I am noting these from experience and if others have different experiences, please comment and add to the debate.
Friday, January 18, 2008
January 16th was my father's 80th birthday, instead of being in Colombo with him and other relatives, I spent most of the day visiting neighbors in the village of Ratmale (see www.ratmale.blogspot.com) so see what I could buy from them and also reserve for future purchases in the coming weeks.
As is always the case, I have no idea when I come what and how much I will leave with. So one household had green chillies, another had a fruit called Aatha, and then I went to visit the paddy field across a raging river where just a log thrown across suffices as the bridge. This was the field where I used to stay the night with the farmer two years ago, protecting his crop from rampaging wild elephants. This time he is alone, so he is up most of the night by a fire to keep him warm from the cold nights. When I slept there, I did not need a mosquito net as there were no mossies and I also recall having no problem sleeping in the bed made of long thin sticks and a mat over it.
As I was passing an acquaintance on a bicycle, I stopped and asked him if he had oranges, as I recall picking over 600 from a tree at his place once. He said he did have mature oranges and to go to his home, where his wife would accommodate us. After buying the mature ones, by first having to pluck them, we reserved the others for next time when they are mature, and then were told to go to his sister's not too far away to pluck from her trees which were not only mature but also ripe. We got a few hundred from that house where there were many fallen being over ripe.

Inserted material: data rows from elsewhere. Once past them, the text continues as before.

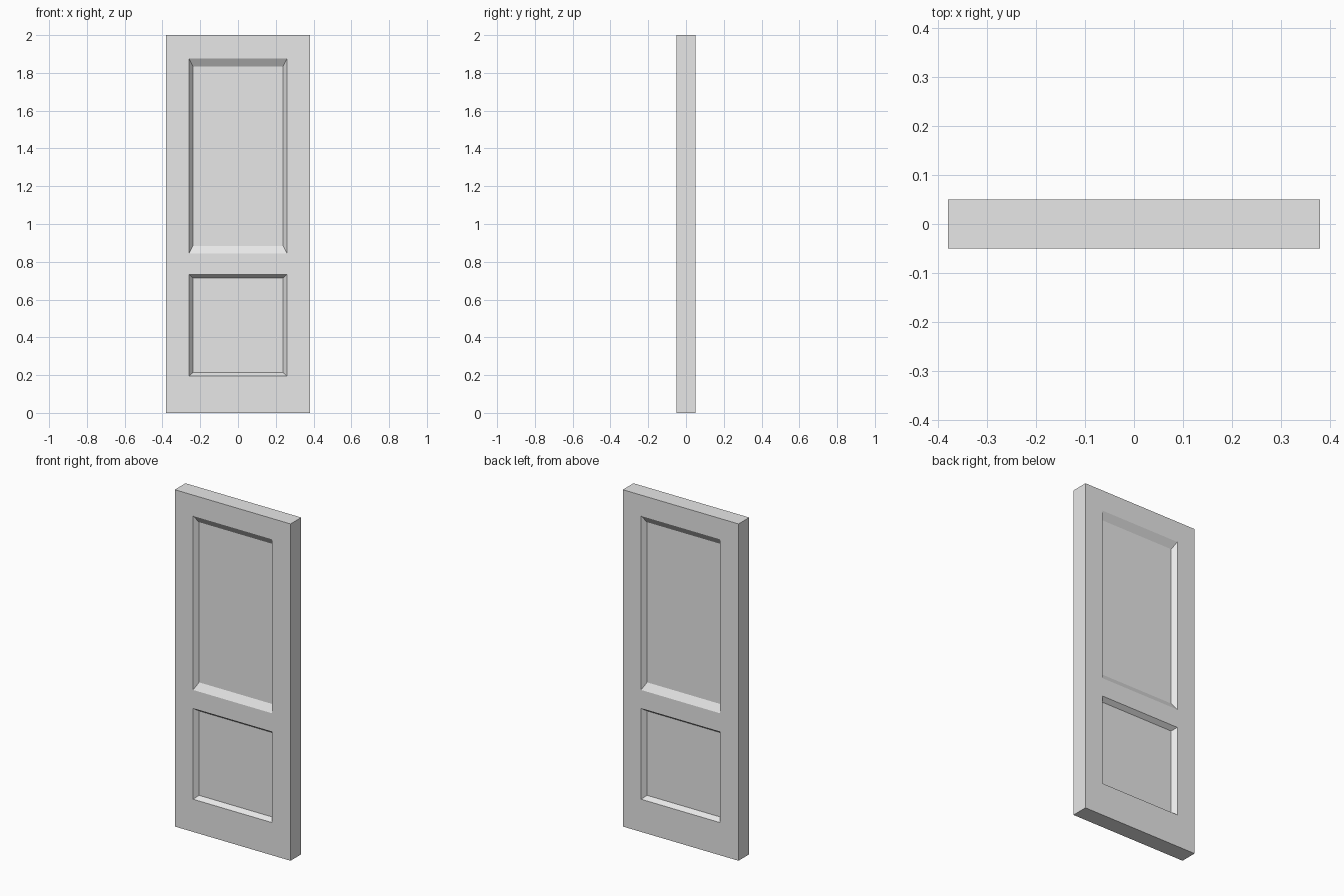
import bpy
import bmesh
from mathutils import Matrix, Vector

cube = bpy.data.objects.get("Cube")
if cube:
    bpy.data.objects.remove(cube, do_unlink=True)

# Overall slab and recessed panels: (bottom, top, sloped border height)
WIDTH, THICK, HEIGHT = 0.76, 0.10, 2.0
PANEL_HALF, BORDER, DEPTH = 0.26, 0.021, 0.026
PANELS = [(0.194, 0.733, 0.019), (0.843, 1.876, 0.041)]

# Painted door colour
paint = bpy.data.materials.new("light_grey_paint")
paint.use_nodes = True
paint.diffuse_color = (0.8, 0.8, 0.8, 1)
paint.node_tree.nodes["Principled BSDF"].inputs["Base Color"].default_value = paint.diffuse_color

# Slab
bm = bmesh.new()
bmesh.ops.create_cube(bm, size=1, matrix=Matrix.Translation((0, 0, HEIGHT / 2))
                      @ Matrix.Diagonal((WIDTH, THICK, HEIGHT, 1)))


def slice_slab(point, normal):
    bmesh.ops.bisect_plane(bm, geom=bm.verts[:] + bm.edges[:] + bm.faces[:],
                           plane_co=point, plane_no=normal)


# Stile and rail lines
for side in (-1, 1):
    slice_slab(Vector((side * PANEL_HALF, 0, 0)), Vector((1, 0, 0)))
for bottom, top, _ in PANELS:
    for z in (bottom, top):
        slice_slab(Vector((0, 0, z)), Vector((0, 0, 1)))

# Sunken panels with sloped borders on both sides
for bottom, top, slope in PANELS:
    middle = (bottom + top) / 2
    bm.normal_update()
    faces = [f for f in bm.faces if abs(f.normal.y) > 0.9
             and abs(f.calc_center_median().x) < PANEL_HALF
             and bottom < f.calc_center_median().z < top]
    bmesh.ops.inset_individual(bm, faces=faces, thickness=0.01)
    for face in faces:
        for v in face.verts:
            v.co.x = (PANEL_HALF - BORDER) * (1 if v.co.x > 0 else -1)
            v.co.y = (THICK / 2 - DEPTH) * (1 if v.co.y > 0 else -1)
            v.co.z = top - slope if v.co.z > middle else bottom + slope

bmesh.ops.recalc_face_normals(bm, faces=bm.faces[:])
mesh = bpy.data.meshes.new("door_panel")
bm.to_mesh(mesh)
bm.free()
mesh.materials.append(paint)
door = bpy.data.objects.new("door_panel", mesh)
bpy.context.collection.objects.link(door)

At another house, an acquaintance said we could pick his limes next week and at another we asked for 50kg of lime. When we went to collect they had plucked 78kg. I just had to buy the lot as that is what is expected.Once when the villagers knew I was looking for lime, I got 500kg, I had to take the lot not to offend them, I could bathe in lime with that amount!! Then I knew to ask for a specific amount, now I know to ask for less than I need!!!
This whole process of collecting, and at each of their places being offered tea or orange, and making small talk is all part of the experience, but an expensive way to collect produce for sale per se.
Friday, January 11, 2008
Since the last entry over ten days ago, I have had quite a tight schedule, doing different things meeting deadlines and meetings and social engagements. One notable event that gave me quite a sense of satisfaction and fun was entertaining a busload of my sister's friends to lunch last Saturday. A day of intermittent rain in Polonnaruwa.
We were able to knock up food grown on that land, which gave me a great sense of pleasure and pride. One couple hosted me in Jonesboro, Arkansas on a visit a few years ealier and I was able to repay in a small way their hospitality. Thanks Sarath and Enoka for coming.
As bites we provided, manioc or cassava chips uprooted in the morning. We also gave a mango achcharu from my mangoes and some of the excess was bagged and taken away too. The orange juice was from the oranges on my property, as fresh as anyone could provide.
Lunch included, my last season's rice from the property, thibbatu, bandakka, ma karal and pol sambol from the property and lake fish fried. To cap it all I could seat them all in my kitchen for the lunch.
I think they enjoyed the uncomfortable ride in the back of my pick up from the main road to the land as the bus could not make it.
I am sorry the weather was not conducive to bathe in the river before lunch, but we had a walk around the property after lunch to give a feel of what land here is like and what can and does grow. Alas the visit was short, but it gave me an idea that I should once a few improvements are made to infrastructure I could have people come to taste authentic village cooking on firewood and local utensils.
My staff were aghast at me for serving all dishes in the same pots used for cooking, but once the guests arrived and expressed their views, they came to look at things my way.Thank you all for coming and please feel free to come visit again.